Inventing Myself As A Jew
By Peter Margolis
In mid-July 1976 after several years of adventures that will never appear on my CV, I hitch-hiked from the west coast to visit my parents in New York State. Along the way, I was stranded for a day on a stretch of Interstate 20 in Arizona that passes through the Navajo reservation. From my perch by the highway I could see the Navajo in the distance in the shimmering desert heat.
Here, I thought, is a group of people who conceive of themselves as a nation, who possess a tradition (whatever it may be), and who have their land. Perhaps the Entebbe raid a couple weeks earlier had awakened in me some subliminal Jewish identity.
In any event, I realized that I, too, belong to a nation that possess tradition (whatever it may be) and land.
On the spot, I decided to move to Israel.
Minutes later, a car stopped and gave me a ride all the way to the east coast.

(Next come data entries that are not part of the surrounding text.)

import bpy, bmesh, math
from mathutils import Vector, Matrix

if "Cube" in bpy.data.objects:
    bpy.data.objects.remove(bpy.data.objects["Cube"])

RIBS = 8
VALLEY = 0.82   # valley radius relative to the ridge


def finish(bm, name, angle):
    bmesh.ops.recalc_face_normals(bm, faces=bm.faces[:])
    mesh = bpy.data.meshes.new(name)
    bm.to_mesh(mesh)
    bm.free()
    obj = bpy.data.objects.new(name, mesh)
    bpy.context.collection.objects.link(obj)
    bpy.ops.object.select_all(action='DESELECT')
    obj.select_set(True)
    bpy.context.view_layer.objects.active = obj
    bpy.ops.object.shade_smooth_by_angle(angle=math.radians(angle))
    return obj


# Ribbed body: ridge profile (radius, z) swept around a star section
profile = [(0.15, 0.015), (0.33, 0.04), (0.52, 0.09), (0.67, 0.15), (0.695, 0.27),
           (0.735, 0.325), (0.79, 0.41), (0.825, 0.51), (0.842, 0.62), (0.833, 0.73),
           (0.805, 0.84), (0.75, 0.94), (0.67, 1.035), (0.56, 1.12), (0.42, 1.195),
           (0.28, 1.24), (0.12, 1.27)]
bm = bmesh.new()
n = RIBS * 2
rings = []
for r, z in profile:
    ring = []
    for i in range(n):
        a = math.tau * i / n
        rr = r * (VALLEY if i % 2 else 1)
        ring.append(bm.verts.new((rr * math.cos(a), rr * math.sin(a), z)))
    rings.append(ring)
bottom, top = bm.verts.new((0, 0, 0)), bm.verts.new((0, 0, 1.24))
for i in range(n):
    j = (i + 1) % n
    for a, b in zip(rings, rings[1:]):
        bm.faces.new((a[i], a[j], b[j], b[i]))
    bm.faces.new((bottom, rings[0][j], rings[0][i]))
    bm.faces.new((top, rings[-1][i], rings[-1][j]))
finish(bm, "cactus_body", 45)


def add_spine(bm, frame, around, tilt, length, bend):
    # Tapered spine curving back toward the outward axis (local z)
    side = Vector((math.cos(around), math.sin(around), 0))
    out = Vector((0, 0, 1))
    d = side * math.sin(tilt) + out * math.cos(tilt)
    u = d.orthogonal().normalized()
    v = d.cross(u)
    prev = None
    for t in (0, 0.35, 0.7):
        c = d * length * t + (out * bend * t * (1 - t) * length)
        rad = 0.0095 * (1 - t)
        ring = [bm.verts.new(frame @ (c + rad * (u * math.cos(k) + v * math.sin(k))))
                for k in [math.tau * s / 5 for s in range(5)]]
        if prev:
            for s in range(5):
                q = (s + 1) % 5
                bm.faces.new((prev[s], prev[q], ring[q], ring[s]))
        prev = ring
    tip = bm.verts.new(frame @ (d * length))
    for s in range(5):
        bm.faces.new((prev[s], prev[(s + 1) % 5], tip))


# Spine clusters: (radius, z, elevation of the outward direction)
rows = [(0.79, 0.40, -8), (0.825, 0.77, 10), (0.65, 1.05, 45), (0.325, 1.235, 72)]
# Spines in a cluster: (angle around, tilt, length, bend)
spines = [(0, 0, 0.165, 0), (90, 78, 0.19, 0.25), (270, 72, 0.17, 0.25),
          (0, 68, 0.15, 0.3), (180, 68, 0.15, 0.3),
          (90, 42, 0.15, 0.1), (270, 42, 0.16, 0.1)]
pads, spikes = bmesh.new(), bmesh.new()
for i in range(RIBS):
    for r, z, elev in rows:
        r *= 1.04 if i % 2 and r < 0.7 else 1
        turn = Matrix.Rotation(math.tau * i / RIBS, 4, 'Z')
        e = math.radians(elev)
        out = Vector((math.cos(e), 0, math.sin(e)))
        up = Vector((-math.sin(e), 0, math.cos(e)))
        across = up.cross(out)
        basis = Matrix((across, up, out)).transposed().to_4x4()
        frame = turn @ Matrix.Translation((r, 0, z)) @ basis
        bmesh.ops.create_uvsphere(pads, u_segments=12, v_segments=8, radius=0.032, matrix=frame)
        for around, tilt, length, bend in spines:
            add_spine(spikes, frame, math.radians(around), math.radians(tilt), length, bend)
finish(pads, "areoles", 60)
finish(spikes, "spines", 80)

Back in my little town, I proceeded to synthesize a rather patchy Jewish identity to make up for the Jewish education I never had. I read everything I could find on Israel, Zionism, and Judaism, signed up for an intensive Hebrew language work-study ulpan at Kibbutz Gesher in the Jordan Valley, and saved for my airplane ticket.

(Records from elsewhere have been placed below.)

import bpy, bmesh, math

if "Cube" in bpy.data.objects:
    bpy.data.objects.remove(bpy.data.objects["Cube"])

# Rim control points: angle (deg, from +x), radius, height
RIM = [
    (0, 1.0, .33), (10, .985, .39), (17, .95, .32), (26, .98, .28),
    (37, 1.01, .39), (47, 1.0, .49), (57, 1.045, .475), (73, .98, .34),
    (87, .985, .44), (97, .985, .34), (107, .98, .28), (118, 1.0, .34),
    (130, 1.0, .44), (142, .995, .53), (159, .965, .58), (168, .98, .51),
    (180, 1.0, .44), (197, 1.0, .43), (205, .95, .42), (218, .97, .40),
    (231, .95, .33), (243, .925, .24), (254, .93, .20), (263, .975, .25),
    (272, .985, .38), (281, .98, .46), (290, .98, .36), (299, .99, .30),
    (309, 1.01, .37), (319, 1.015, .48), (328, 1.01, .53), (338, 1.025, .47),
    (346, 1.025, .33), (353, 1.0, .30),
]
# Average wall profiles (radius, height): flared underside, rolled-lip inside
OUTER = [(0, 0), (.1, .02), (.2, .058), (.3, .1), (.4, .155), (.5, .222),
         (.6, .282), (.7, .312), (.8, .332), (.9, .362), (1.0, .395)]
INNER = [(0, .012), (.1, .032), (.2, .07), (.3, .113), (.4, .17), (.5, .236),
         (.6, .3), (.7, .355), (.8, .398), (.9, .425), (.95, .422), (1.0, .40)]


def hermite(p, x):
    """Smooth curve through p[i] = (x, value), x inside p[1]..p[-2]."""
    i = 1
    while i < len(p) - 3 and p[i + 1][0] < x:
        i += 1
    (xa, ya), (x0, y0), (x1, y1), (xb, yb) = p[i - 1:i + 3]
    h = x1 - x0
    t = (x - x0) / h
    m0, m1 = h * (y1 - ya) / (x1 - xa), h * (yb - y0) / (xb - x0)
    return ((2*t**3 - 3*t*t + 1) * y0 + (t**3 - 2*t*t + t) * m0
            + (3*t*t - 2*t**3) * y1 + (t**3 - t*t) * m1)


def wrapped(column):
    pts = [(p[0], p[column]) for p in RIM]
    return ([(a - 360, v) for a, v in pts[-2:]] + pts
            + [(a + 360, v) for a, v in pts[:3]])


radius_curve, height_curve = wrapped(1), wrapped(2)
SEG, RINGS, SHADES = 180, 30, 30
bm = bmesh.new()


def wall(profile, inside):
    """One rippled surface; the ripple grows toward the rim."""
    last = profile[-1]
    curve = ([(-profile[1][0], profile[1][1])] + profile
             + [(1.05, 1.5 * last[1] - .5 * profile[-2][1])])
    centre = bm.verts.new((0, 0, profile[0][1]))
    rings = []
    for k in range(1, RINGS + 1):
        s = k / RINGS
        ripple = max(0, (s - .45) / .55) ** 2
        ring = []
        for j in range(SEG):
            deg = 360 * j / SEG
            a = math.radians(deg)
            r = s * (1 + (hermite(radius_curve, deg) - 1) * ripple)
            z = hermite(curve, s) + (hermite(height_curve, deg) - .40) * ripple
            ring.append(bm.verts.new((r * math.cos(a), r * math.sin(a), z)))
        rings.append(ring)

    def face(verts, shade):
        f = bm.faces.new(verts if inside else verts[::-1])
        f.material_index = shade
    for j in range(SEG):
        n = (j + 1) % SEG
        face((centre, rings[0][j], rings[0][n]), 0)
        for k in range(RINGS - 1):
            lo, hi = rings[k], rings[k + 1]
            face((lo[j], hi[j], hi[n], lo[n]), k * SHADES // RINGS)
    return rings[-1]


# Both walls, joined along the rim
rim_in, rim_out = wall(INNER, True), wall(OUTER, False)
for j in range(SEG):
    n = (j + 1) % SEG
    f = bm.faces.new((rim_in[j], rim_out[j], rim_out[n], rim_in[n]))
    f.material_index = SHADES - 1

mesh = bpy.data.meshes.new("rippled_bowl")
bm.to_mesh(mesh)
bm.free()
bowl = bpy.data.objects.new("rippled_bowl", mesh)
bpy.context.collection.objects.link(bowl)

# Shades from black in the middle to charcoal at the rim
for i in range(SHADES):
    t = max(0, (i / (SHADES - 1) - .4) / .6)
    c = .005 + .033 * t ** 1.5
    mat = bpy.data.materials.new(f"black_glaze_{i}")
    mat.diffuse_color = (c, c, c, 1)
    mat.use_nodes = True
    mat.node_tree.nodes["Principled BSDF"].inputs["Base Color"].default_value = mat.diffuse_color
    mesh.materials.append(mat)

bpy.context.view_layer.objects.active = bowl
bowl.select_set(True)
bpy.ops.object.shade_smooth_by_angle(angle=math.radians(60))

As an introduction to Judaism, I found a copy of What Is a Jew? by Morris Kertzer. I recall thinking: "These people are into everything I'm into!" A quotation in that book was taken from “Where We Can Find God” in the Reconstructionist Sabbath Prayer Book:
God, where shall I find Thee, Whose glory fills the universe? Behold I find Thee

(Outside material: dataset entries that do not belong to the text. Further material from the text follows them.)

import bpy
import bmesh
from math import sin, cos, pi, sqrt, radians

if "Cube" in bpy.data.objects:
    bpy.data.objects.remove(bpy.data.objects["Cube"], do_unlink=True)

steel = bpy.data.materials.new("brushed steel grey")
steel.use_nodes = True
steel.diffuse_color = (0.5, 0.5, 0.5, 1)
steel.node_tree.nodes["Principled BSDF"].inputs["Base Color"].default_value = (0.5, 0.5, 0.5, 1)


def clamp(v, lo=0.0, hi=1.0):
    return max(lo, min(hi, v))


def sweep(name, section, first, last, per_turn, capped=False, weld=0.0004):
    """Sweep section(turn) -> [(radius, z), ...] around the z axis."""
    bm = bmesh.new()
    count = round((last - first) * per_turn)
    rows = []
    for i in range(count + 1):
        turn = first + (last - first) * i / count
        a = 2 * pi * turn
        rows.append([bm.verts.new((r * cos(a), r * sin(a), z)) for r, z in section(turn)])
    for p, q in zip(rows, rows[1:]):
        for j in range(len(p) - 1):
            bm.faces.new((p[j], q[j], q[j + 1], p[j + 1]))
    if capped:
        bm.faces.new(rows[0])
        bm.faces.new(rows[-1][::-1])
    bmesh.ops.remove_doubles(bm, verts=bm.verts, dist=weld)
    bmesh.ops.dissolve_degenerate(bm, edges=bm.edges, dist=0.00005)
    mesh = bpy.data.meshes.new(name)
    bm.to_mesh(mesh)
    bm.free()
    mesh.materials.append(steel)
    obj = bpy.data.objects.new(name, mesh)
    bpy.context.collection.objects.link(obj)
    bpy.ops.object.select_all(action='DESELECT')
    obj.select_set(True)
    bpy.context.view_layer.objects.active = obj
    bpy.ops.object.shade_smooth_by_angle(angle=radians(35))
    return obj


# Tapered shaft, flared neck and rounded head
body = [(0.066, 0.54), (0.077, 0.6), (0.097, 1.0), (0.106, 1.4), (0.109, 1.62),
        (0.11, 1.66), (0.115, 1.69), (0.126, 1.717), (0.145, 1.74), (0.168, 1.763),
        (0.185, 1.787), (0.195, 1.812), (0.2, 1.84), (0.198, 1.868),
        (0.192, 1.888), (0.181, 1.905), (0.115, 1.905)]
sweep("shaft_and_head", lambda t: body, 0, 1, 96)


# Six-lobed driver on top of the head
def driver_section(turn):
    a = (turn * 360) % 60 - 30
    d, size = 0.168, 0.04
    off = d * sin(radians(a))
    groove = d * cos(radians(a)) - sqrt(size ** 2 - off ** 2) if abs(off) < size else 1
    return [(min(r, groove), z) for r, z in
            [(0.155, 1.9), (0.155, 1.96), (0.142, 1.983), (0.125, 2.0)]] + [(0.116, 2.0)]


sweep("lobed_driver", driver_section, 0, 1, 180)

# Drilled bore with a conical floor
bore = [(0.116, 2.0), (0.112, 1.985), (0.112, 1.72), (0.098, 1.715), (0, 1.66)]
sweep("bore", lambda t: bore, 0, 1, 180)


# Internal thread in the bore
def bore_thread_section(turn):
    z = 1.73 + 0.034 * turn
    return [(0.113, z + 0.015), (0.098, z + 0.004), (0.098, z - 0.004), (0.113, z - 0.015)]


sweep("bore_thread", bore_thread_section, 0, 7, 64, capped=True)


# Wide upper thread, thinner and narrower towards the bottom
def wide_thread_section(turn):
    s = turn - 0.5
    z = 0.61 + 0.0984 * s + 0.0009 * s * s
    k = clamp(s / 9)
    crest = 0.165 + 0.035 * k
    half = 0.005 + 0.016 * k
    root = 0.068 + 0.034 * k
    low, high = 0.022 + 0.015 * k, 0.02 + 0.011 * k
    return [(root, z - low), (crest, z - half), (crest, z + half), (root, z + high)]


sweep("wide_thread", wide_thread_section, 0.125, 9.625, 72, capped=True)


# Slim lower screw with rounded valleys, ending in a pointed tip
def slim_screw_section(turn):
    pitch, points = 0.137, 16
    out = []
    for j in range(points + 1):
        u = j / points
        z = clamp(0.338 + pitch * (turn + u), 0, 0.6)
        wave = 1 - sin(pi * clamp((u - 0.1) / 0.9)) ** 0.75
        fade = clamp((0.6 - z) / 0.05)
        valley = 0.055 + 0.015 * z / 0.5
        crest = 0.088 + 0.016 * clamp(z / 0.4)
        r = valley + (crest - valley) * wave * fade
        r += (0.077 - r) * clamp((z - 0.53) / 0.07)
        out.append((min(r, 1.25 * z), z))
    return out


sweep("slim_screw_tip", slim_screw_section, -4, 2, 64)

Wherever the mind is free to follow its own bent,
Wherever words come out from the depths of truth, Wherever tireless striving stretches its arms towards perfection,
Wherever men struggle for freedom and right,
Wherever the scientist toils to unbare the secrets of nature, Wherever the poet strings pearls of beauty in lyric lines, Wherever glorious deeds are done.
Having read Hindu writings during my sojourn in the counterculture, I was enchanted to discover that the prayer had been translated into Hebrew and English from a poem by Rabindranath Tagore.
In Hadassah magazine I read of a wizened Jewish tailor, eyes streaming, kissing the deck gun of an Israeli missile ship participating in the American Bicentennial flotilla in New York harbor. This image filled me with great wonder. (I later met a member of that ship’s crew who described a similar sense of wonder.)
This, then, was my return to the Jewish people. I arrived at Kibbutz Gesher in the Jordan Valley on erev Shabbat, January 14, 1977, with $300 in my pocket and completely ignorant of Hebrew.
For the next year until my conscription into the IDF, I worked in the citrus orchards, cotton fields, and date groves (my favorite). I learned Hebrew, traveled, thought, and devoured books: the Bible, Jewish history, and reports of archaeological excavations.
I kissed the ground of Israel.
Looking to try my hand at establishing an organic community, I volunteered for the famous Nahal (נח"ל Hebrew acronym for No'ar Halutzi Lohem - Pioneering Fighting Youth) brigade and enlisted on January 29, 1978.
I moved to Kibbutz El-Rom, a struggling new kibbutz on the Golan Heights near Kuneitra, as a hayal boded (lone soldier).
The IDF was an intense experience of Jewish community, and my first exposure to traditionally observant Jews.
The blend of disparate personalities and approaches to Judaism in a cohesive and caring 10-man infantry squad became to me the prototypic minyan.
Among my most prized memories: Shabbat under a Judean Desert sky white with stars during summer exercises, our tents spread out like an ancient Israelite encampment.
Stoned with fatigue, relaxing in the moments before sleep after a festive meal complete with Kiddush over army-issue wine and field kitchen delicacies, feeling strong and dangerous, I felt myself for the first time to be a living link in the generations of the Jewish people.
Another: Climbing the peak of Sartaba (Alexandrion) high above the Jordan Valley on a grueling stretcher march, the final part of the ascent so steep we were on hands and knees, to find an army education officer waiting at the top to give us a lesson on the archaeology of the site over chocolate milk and cheese blintzes.
And my belated Bar Mitzvah: One Friday afternoon, on weekend leave in Jerusalem, over coffee in the Christian Quarter of the Old City, I let slip to a comrade-in-arms that I had declined that ritual at the usual age. He marched me down to the Western Wall where the Chabad youth corps wrapped me up in tefillin and led me through the prayers of the Shema. The hareidi owner of a café in the Jewish Quarter postponed closing for Shabbat long enough to treat us to soft drinks and leftover sandwiches. It was the most festive meal of my life.
Those vignettes barely scratch the surface. The Jewish and Israeli adventures that I began as a hayal boded were just the start of many more, with no end in sight to this day. Stepping onto that path was a good choice for me, and might be one that deserves consideration among your Jewish decisions (with or without the bit in the Arizona desert).
And rumor has it that Nahal, an elite infantry unit with a social conscience, is still as crazy as ever.